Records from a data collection

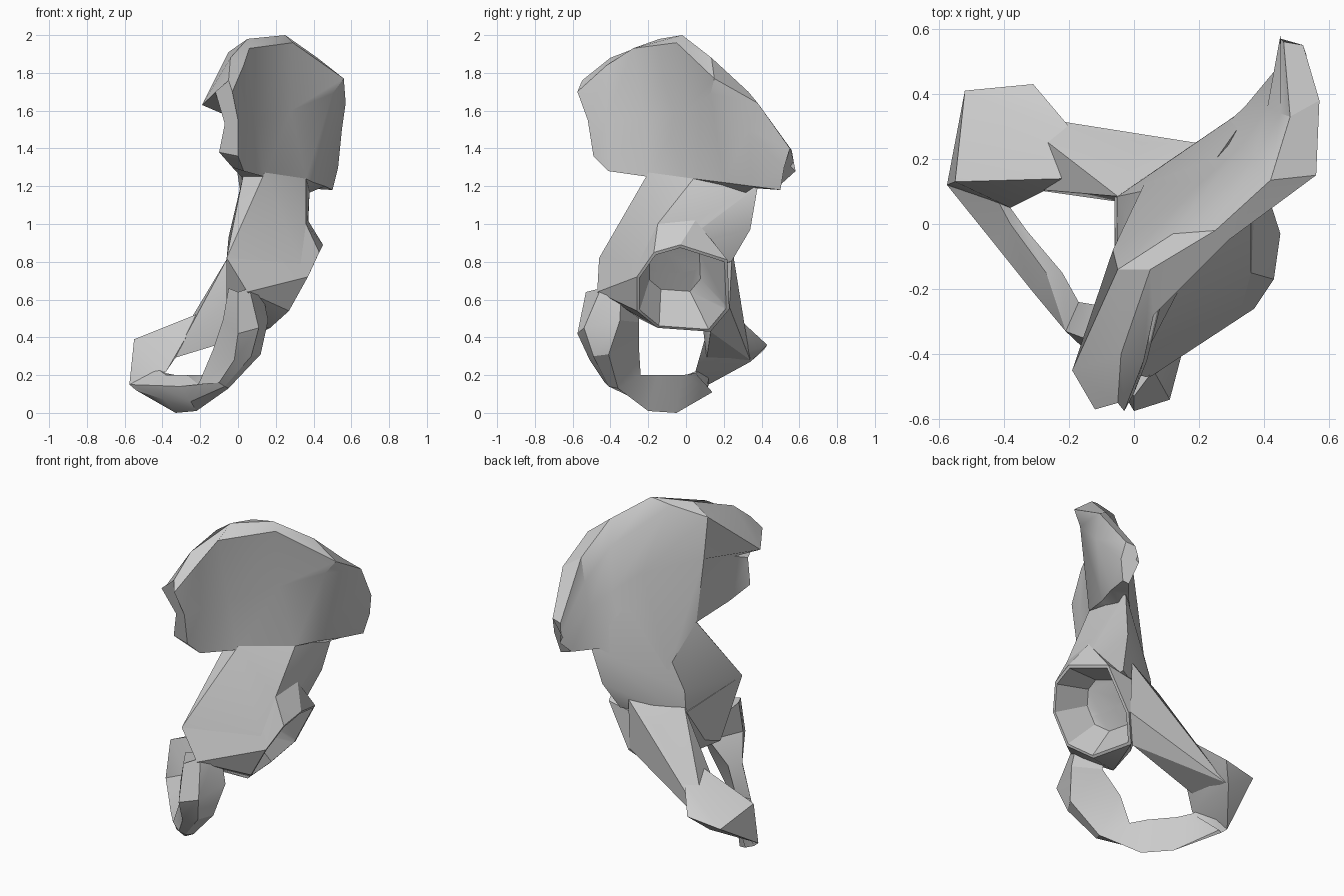
import bpy
import bmesh
from math import radians
from mathutils import Vector

default_cube = bpy.data.objects.get("Cube")
if default_cube:
    bpy.data.objects.remove(default_cube, do_unlink=True)

# One plain bone colour
bone = bpy.data.materials.new("bone_grey")
bone.use_nodes = True
bone.diffuse_color = (0.6, 0.6, 0.6, 1)
bone.node_tree.nodes["Principled BSDF"].inputs["Base Color"].default_value = bone.diffuse_color


def finish(name, bm):
    """Turn a bmesh into a named object in the bone material."""
    bmesh.ops.recalc_face_normals(bm, faces=bm.faces)
    mesh = bpy.data.meshes.new(name)
    bm.to_mesh(mesh)
    bm.free()
    obj = bpy.data.objects.new(name, mesh)
    bpy.context.collection.objects.link(obj)
    mesh.materials.append(bone)
    return obj


def hull(name, points):
    """Faceted solid wrapped around a few corner points."""
    bm = bmesh.new()
    for point in points:
        bm.verts.new(point)
    result = bmesh.ops.convex_hull(bm, input=bm.verts)
    loose = {v for v in result["geom_interior"] if isinstance(v, bmesh.types.BMVert)}
    bmesh.ops.delete(bm, geom=list(loose), context="VERTS")
    return finish(name, bm)


def loft(name, sections):
    """Skin a closed solid through matching cross-sections."""
    bm = bmesh.new()
    rings = [[bm.verts.new(point) for point in section] for section in sections]
    for ring, following in zip(rings, rings[1:]):
        for i in range(len(ring)):
            j = (i + 1) % len(ring)
            bm.faces.new((ring[i], ring[j], following[j], following[i]))
    bm.faces.new(rings[0])
    bm.faces.new(rings[-1])
    return finish(name, bm)


def select_only(obj):
    bpy.ops.object.select_all(action="DESELECT")
    obj.select_set(True)
    bpy.context.view_layer.objects.active = obj


def cut(obj, cutter):
    modifier = obj.modifiers.new("hollow", "BOOLEAN")
    modifier.operation = "DIFFERENCE"
    modifier.solver = "EXACT"
    modifier.object = cutter
    select_only(obj)
    bpy.ops.object.modifier_apply(modifier=modifier.name)


# Wing: each section runs outer bottom, outer middle, crest outer,
# crest top, inner ridge, inner middle, inner bottom
wing = loft("upper_wing", [
    [(0, -.49, 1.36), (0, -.52, 1.55), (-.03, -.575, 1.7), (-.05, -.55, 1.76),
     (-.12, -.57, 1.7), (-.07, -.5, 1.53), (-.1, -.48, 1.38)],
    [(.03, -.41, 1.28), (.04, -.42, 1.55), (.03, -.42, 1.84), (-.04, -.4, 1.88),
     (-.19, -.45, 1.63), (-.05, -.4, 1.57), (-.03, -.38, 1.3)],
    [(.14, -.2, 1.25), (.09, -.22, 1.55), (.06, -.28, 1.93), (.05, -.14, 1.98),
     (-.05, -.14, 1.91), (-.065, -.08, 1.68), (.02, -.13, 1.25)],
    [(.36, .04, 1.24), (.28, 0, 1.6), (.29, -.05, 1.96), (.25, -.02, 2),
     (.12, -.03, 1.98), (.21, .13, 1.6), (.03, .12, 1.05)],
    [(.4, .2, 1.22), (.5, .13, 1.69), (.56, .15, 1.77), (.42, .135, 1.88),
     (.37, .2, 1.75), (.33, .24, 1.5), (.22, .25, 1.1)],
    [(.46, .35, 1.2), (.55, .33, 1.5), (.57, .38, 1.64), (.48, .33, 1.7),
     (.45, .34, 1.56), (.41, .36, 1.42), (.34, .36, 1.19)],
    [(.5, .5, 1.18), (.53, .52, 1.3), (.52, .55, 1.4), (.46, .56, 1.39),
     (.45, .57, 1.33), (.45, .58, 1.28), (.44, .48, 1.19)],
])

# Neck joining the wing to the socket, spreading back into a spine
neck = hull("neck", [
    (.14, -.2, 1.27), (.03, -.12, 1.27), (.36, .04, 1.24), (.38, .38, 1.2),
    (.21, .14, 1.5), (-.06, -.46, .82), (.36, -.15, 1),
    (.37, .05, 1.02), (.33, .34, .97), (.28, .24, .8), (.22, .245, .87),
    (-.05, .085, .93), (-.06, .08, .75), (.36, -.26, .72),
])

# Socket block with its slanted rim
rim = [Vector(p) for p in (
    (.43, -.17, .85), (.45, -.03, .89), (.37, .22, .81), (.23, .23, .55),
    (.13, .13, .43), (.17, -.15, .45), (.27, -.26, .54), (.37, -.26, .72))]
socket = hull("socket_block", rim + [
    Vector(p) for p in (
        (.36, -.15, 1), (.37, .05, 1.02), (-.06, -.46, .82),
        (.05, -.47, .64), (-.06, .08, .8), (-.06, -.1, .56),
        (-.06, -.25, .5), (.05, .22, .75))])

# Upper branch from the socket to the front block
upper_branch = hull("upper_branch", [
    (-.2, .3, .48), (-.2, .14, .53), (-.34, .11, .29), (-.38, .34, .28),
    (-.05, .085, .83), (.03, .25, .74), (.22, .245, .87), (.22, .23, .56),
    (.12, .13, .43), (-.06, .07, .6),
])

# Front block
front_block = hull("front_block", [
    (-.575, .12, .15), (-.55, .13, .39), (-.52, .41, .33), (-.31, .43, .36),
    (-.2, .3, .48), (-.2, .14, .53), (-.38, .05, .22), (-.4, .34, .27),
    (-.34, .1, .29),
])

# Lower loop round the opening: outer side, outer edge, back edge,
# inner edge, inner side
lower_loop = loft("lower_loop", [
    [(.11, -.34, .73), (.06, -.45, .66), (0, -.53, .64), (-.05, -.44, .66), (-.02, -.25, .6)],
    [(.16, -.35, .49), (.11, -.54, .45), (0, -.575, .42), (-.08, -.44, .49), (.02, -.25, .48)],
    [(.12, -.41, .31), (.07, -.49, .3), (-.02, -.51, .28), (-.13, -.36, .34), (-.11, -.25, .36)],
    [(-.05, -.36, .13), (-.07, -.41, .14), (-.1, -.43, .16), (-.21, -.33, .15), (-.17, -.24, .2)],
    [(-.22, -.2, .01), (-.25, -.24, .06), (-.31, -.21, .14), (-.27, -.15, .2), (-.22, -.15, .2)],
    [(-.33, -.05, 0), (-.39, -.08, .07), (-.43, -.06, .145), (-.38, 0, .2), (-.33, -.02, .2)],
    [(-.5, .14, .11), (-.54, .11, .12), (-.575, .12, .15), (-.45, .13, .25), (-.38, .05, .21)],
])

# Hollow out the socket with a tapered cutter set square to the rim
centre = sum(rim, Vector()) / len(rim)
axis = Vector((.81, .17, -.56)).normalized()
mouth = [centre + (p - centre) * .99 + axis * .03 for p in rim]
floor = [centre + (p - centre) * .55 - axis * .2 for p in rim]
cutter = hull("socket_cutter", mouth + floor)
cutter.hide_render = True
for part in (socket, neck, upper_branch):
    cut(part, cutter)
bpy.data.objects.remove(cutter, do_unlink=True)

# Soft shading with crisp ridges
for part in (wing, neck, socket, upper_branch, front_block, lower_loop):
    select_only(part)
    bpy.ops.object.shade_smooth_by_angle(angle=radians(30))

▶ **TASK ITEM**:
Copy exactly, and copy nothing else: the lines from the start of the data above through the line that holds "rings = [[bm.verts.new(point)". The pictures stay out.

▶ **EXERCISE OUTPUT**:
import bpy
import bmesh
from math import radians
from mathutils import Vector

default_cube = bpy.data.objects.get("Cube")
if default_cube:
    bpy.data.objects.remove(default_cube, do_unlink=True)

# One plain bone colour
bone = bpy.data.materials.new("bone_grey")
bone.use_nodes = True
bone.diffuse_color = (0.6, 0.6, 0.6, 1)
bone.node_tree.nodes["Principled BSDF"].inputs["Base Color"].default_value = bone.diffuse_color


def finish(name, bm):
    """Turn a bmesh into a named object in the bone material."""
    bmesh.ops.recalc_face_normals(bm, faces=bm.faces)
    mesh = bpy.data.meshes.new(name)
    bm.to_mesh(mesh)
    bm.free()
    obj = bpy.data.objects.new(name, mesh)
    bpy.context.collection.objects.link(obj)
    mesh.materials.append(bone)
    return obj


def hull(name, points):
    """Faceted solid wrapped around a few corner points."""
    bm = bmesh.new()
    for point in points:
        bm.verts.new(point)
    result = bmesh.ops.convex_hull(bm, input=bm.verts)
    loose = {v for v in result["geom_interior"] if isinstance(v, bmesh.types.BMVert)}
    bmesh.ops.delete(bm, geom=list(loose), context="VERTS")
    return finish(name, bm)


def loft(name, sections):
    """Skin a closed solid through matching cross-sections."""
    bm = bmesh.new()
    rings = [[bm.verts.new(point) for point in section] for section in sections]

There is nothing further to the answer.